This kind of thing reminds me of a Johnny "Guitar" Watson move. It also helps get fingers accustomed to sliding very quickly. And this kind of sliding technique might help you see connections on the fretboard while giving you an alternative to standard blues solos.
Back in 2000, in Los Angeles’ Conga Room, as a guest of a Virgin Records publicist, I had my mind blown by my friend’s new client, singer-songwriter Joseph Arthur. When actress Rosanna Arquette came onstage for a duet on Arthur’s “Invisible Hands,” I was hooked.
In last month’s column, I discussed some of the ways I will often expand on single-note riff ideas by substituting full-voiced chords for individual notes. This month, I’d like to continue with that topic and talk about my approach to using dissonant intervals in chords and as double-stops (two-note chords).
Just like the headline says, here's an official Guitar World video of Joe Satriani showing you how to play his signature 1987 tune, "Satch Boogie." The track is from Satch’s landmark Surfing with the Alien album, which garnered tremendous AOR play and, ultimately, gold record status—both almost unheard of for a guitar instrumental lap.
In this lesson, Kenny discusses 7th chords and how they can be used to enhance any blues progression. He also demonstrates short forms of the chords that can be used for a softer sound. While discussing the 7th chords, he also talks about some of Jimi Hendrix's favorites. Check out the lesson video below — complete with video.
The Eighties was a decade of unrivaled guitar heroism. And one of its greatest heroes is also one of its greatest villains. Steve Vai's nefarious turn in the 1986 film Crossroads sent legions of kids scurrying to their metronomes in hot pursuit of his blistering neoclassical chops.

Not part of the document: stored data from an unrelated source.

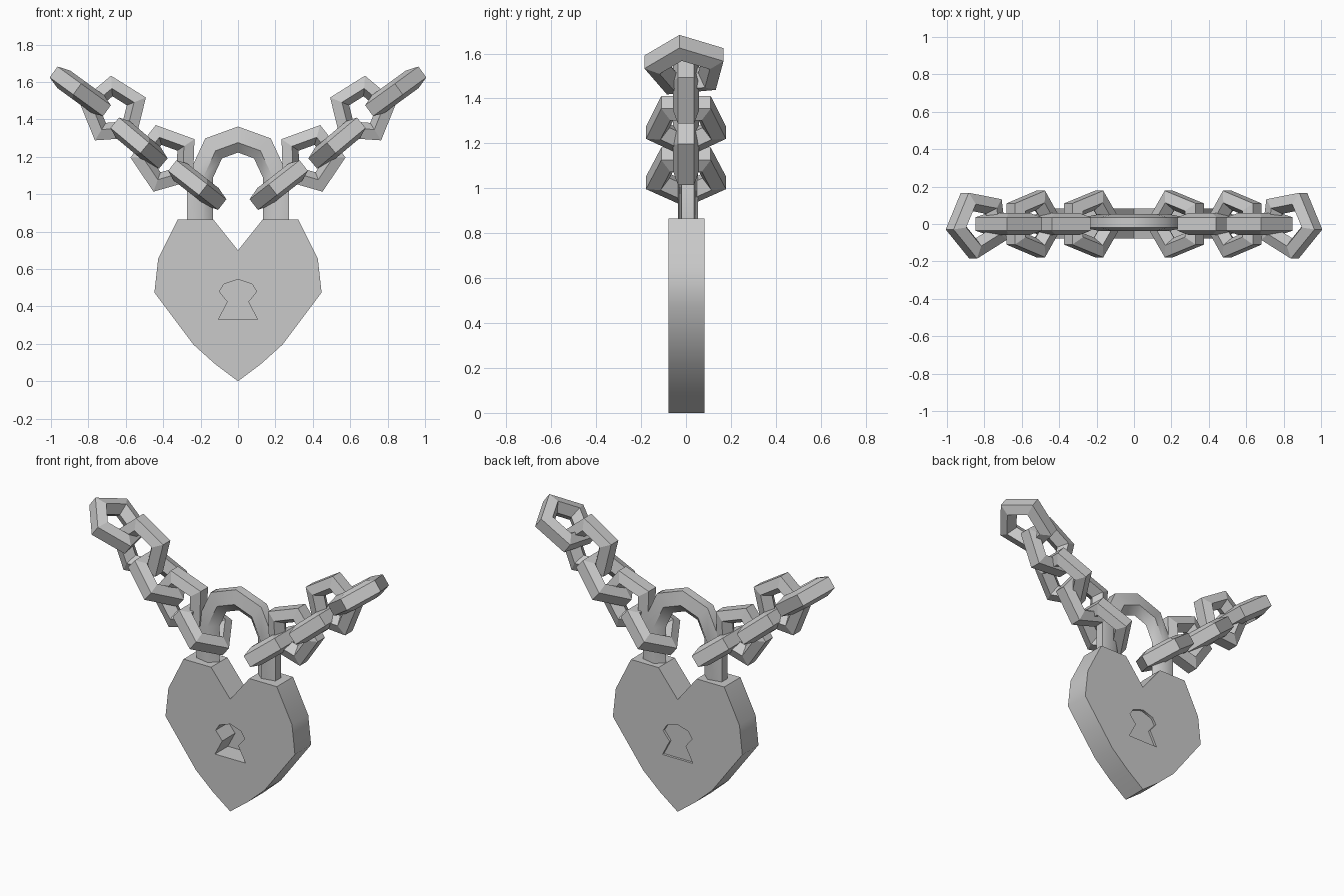
import bpy, bmesh
from math import radians, sin, cos
from mathutils import Vector

cube = bpy.data.objects.get("Cube")
if cube:
    bpy.data.objects.remove(cube, do_unlink=True)

grey = bpy.data.materials.new("grey_metal")
grey.use_nodes = True
grey.diffuse_color = (0.588, 0.588, 0.588, 1)
grey.node_tree.nodes["Principled BSDF"].inputs["Base Color"].default_value = grey.diffuse_color


def finish(bm, name, sharp_angle):
    bmesh.ops.recalc_face_normals(bm, faces=bm.faces[:])
    mesh = bpy.data.meshes.new(name)
    bm.to_mesh(mesh)
    bm.free()
    mesh.materials.append(grey)
    mesh.shade_smooth()
    mesh.set_sharp_from_angle(angle=radians(sharp_angle))
    obj = bpy.data.objects.new(name, mesh)
    bpy.context.collection.objects.link(obj)


def tube(name, stations, depth_axis, radius, depth, closed, sharp_angle):
    """Five-sided bar, flat side outward, through (position, outward) stations."""
    bm = bmesh.new()
    rings = []
    for pos, out in stations:
        ring = []
        for k in range(5):
            a = radians(36 + 72 * k)
            ring.append(bm.verts.new(pos + out * radius * cos(a) + depth_axis * depth * sin(a)))
        rings.append(ring)
    count = len(rings)
    for i in range(count if closed else count - 1):
        a, b = rings[i], rings[(i + 1) % count]
        for k in range(5):
            j = (k + 1) % 5
            bm.faces.new((a[k], a[j], b[j], b[k]))
    if not closed:
        bm.faces.new(rings[0])
        bm.faces.new(rings[-1])
    finish(bm, name, sharp_angle)


def mirrored(half):
    """Close a half outline whose first and last points lie on the centre line."""
    return half + [(-x, z) for x, z in half[-2:0:-1]]


def loop(bm, outline, y):
    return [bm.verts.new((x, y, z)) for x, z in outline]


def wall(bm, a, b):
    for i in range(len(a)):
        j = (i + 1) % len(a)
        bm.faces.new((a[i], a[j], b[j], b[i]))


def plate_with_hole(bm, outer, inner):
    edges = []
    for ring in (outer, inner):
        for i, v in enumerate(ring):
            w = ring[(i + 1) % len(ring)]
            edges.append(bm.edges.get((v, w)) or bm.edges.new((v, w)))
    bmesh.ops.triangle_fill(bm, edges=edges, use_beauty=True)


# Heart body with a deep keyhole in front and a shallow one behind
heart = mirrored([(0, 0), (0.12, 0.09), (0.237, 0.195), (0.447, 0.475),
                  (0.427, 0.655), (0.322, 0.865), (0.132, 0.865), (0, 0.70)])
keyhole = mirrored([(0, 0.33), (0.105, 0.33), (0.055, 0.425), (0.1, 0.48),
                    (0.075, 0.52), (0, 0.545)])
bm = bmesh.new()
front, back = loop(bm, heart, -0.077), loop(bm, heart, 0.083)
wall(bm, front, back)
for rim, surface_y, floor_y in ((front, -0.077, 0.05), (back, 0.083, 0.068)):
    opening, floor = loop(bm, keyhole, surface_y), loop(bm, keyhole, floor_y)
    plate_with_hole(bm, rim, opening)
    wall(bm, opening, floor)
    bm.faces.new(floor)
finish(bm, "heart_body", 50)

# Shackle: two straight legs joined by a faceted arch
X, Y, Z = Vector((1, 0, 0)), Vector((0, 1, 0)), Vector((0, 0, 1))
centre = Vector((0, 0.008, 1.09))
arch = []
for angle in (0, 50, 90, 130, 180):
    out = X * cos(radians(angle)) + Z * sin(radians(angle))
    arch.append((centre + out * 0.21, out))
drop = Z * 0.24
legs = [(p - drop, o) for p, o in (arch[0], arch[-1])]
tube("shackle", [legs[0]] + arch + [legs[1]], Y, 0.077, 0.047, False, 52)

# Chain links: centre x, centre z, slope, first corner angle, lies flat to the front
links = [
    (0.232, 1.06, 38, 36, False),
    (0.388, 1.19, 0, 2, True),
    (0.543, 1.285, 40, 36, False),
    (0.666, 1.447, 0, 14, True),
    (0.836, 1.545, 36, -9, False),
]
for side, label in ((1, "left"), (-1, "right")):
    for n, (x, z, slope, phase, flat) in enumerate(links):
        s = radians(slope)
        along = Vector((side * cos(s), 0, sin(s)))
        across = Z if flat else Y
        middle = Vector((side * x, 0, z))
        corners = []
        for k in range(5):
            a = radians(phase + 72 * k)
            out = along * cos(a) + across * sin(a)
            corners.append((middle + out * 0.138, out))
        tube(f"{label}_chain_link_{n + 1}", corners, along.cross(across), 0.061, 0.061, True, 20)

One key to becoming a more versatile blues soloist is learning to combine the minor pentatonic and major pentatonic scales to create guitar lines that go beyond the minor pentatonic scale. As a prerequisite to this lesson, you should have a basic understanding of the finger positionings for the minor pentatonic and major pentatonic scales, particularly the first and second positions of both scales.